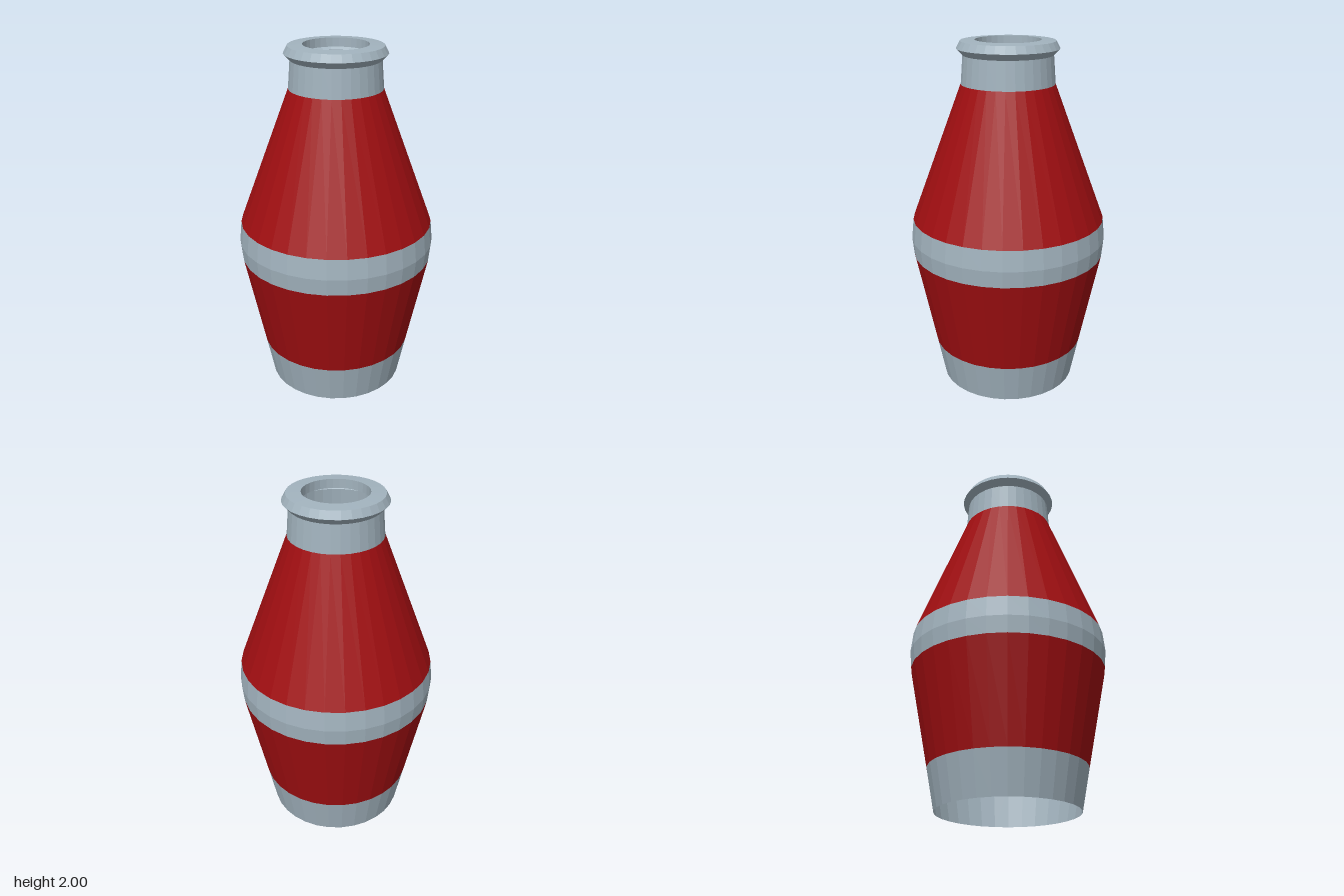
import * as THREE from 'three';

const SEGMENTS = 32;

export function createModel() {
  const group = new THREE.Group();
  group.name = 'bottle';

  const grey = new THREE.MeshStandardMaterial({ color: 0xa2b3be, flatShading: true, side: THREE.DoubleSide });
  grey.name = 'pale grey';
  const red = new THREE.MeshStandardMaterial({ color: 0xa00e11, flatShading: true, side: THREE.DoubleSide });
  red.name = 'deep red';

  // Each band is an open ring of the thin shell, given as [radius, height] points
  function band(name, material, points) {
    const profile = points.map(([r, y]) => new THREE.Vector2(r, y));
    const mesh = new THREE.Mesh(new THREE.LatheGeometry(profile, SEGMENTS), material);
    mesh.name = name;
    group.add(mesh);
  }

  // Body, open at the bottom
  band('baseBand', grey, [[0.392, 0], [0.438, 0.232]]);
  band('lowerBody', red, [[0.438, 0.232], [0.551, 0.79]]);
  band('bellyBand', grey, [[0.551, 0.79], [0.56, 0.885], [0.548, 1.0]]);
  band('shoulder', red, [[0.548, 1.0], [0.26, 1.765]]);
  band('neck', grey, [[0.26, 1.765], [0.248, 1.92]]);

  // Flared lip, flat rim and the short wall of the mouth
  band('lip', grey, [[0.248, 1.92], [0.282, 1.955], [0.26, 1.995]]);
  band('rim', grey, [[0.26, 1.995], [0.18, 2.0]]);
  band('mouthWall', grey, [[0.18, 2.0], [0.18, 1.95]]);

  return group;
}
++++++++++
**Problem to solve:** For the material above, reproduce exactly the lines from the line with "const SEGMENTS = 32;" to the line with "const profile = points.map(([r, y])", inclusive, and exclude all others.

**Response to the task:**
const SEGMENTS = 32;

export function createModel() {
  const group = new THREE.Group();
  group.name = 'bottle';

  const grey = new THREE.MeshStandardMaterial({ color: 0xa2b3be, flatShading: true, side: THREE.DoubleSide });
  grey.name = 'pale grey';
  const red = new THREE.MeshStandardMaterial({ color: 0xa00e11, flatShading: true, side: THREE.DoubleSide });
  red.name = 'deep red';

  // Each band is an open ring of the thin shell, given as [radius, height] points
  function band(name, material, points) {
    const profile = points.map(([r, y]) => new THREE.Vector2(r, y));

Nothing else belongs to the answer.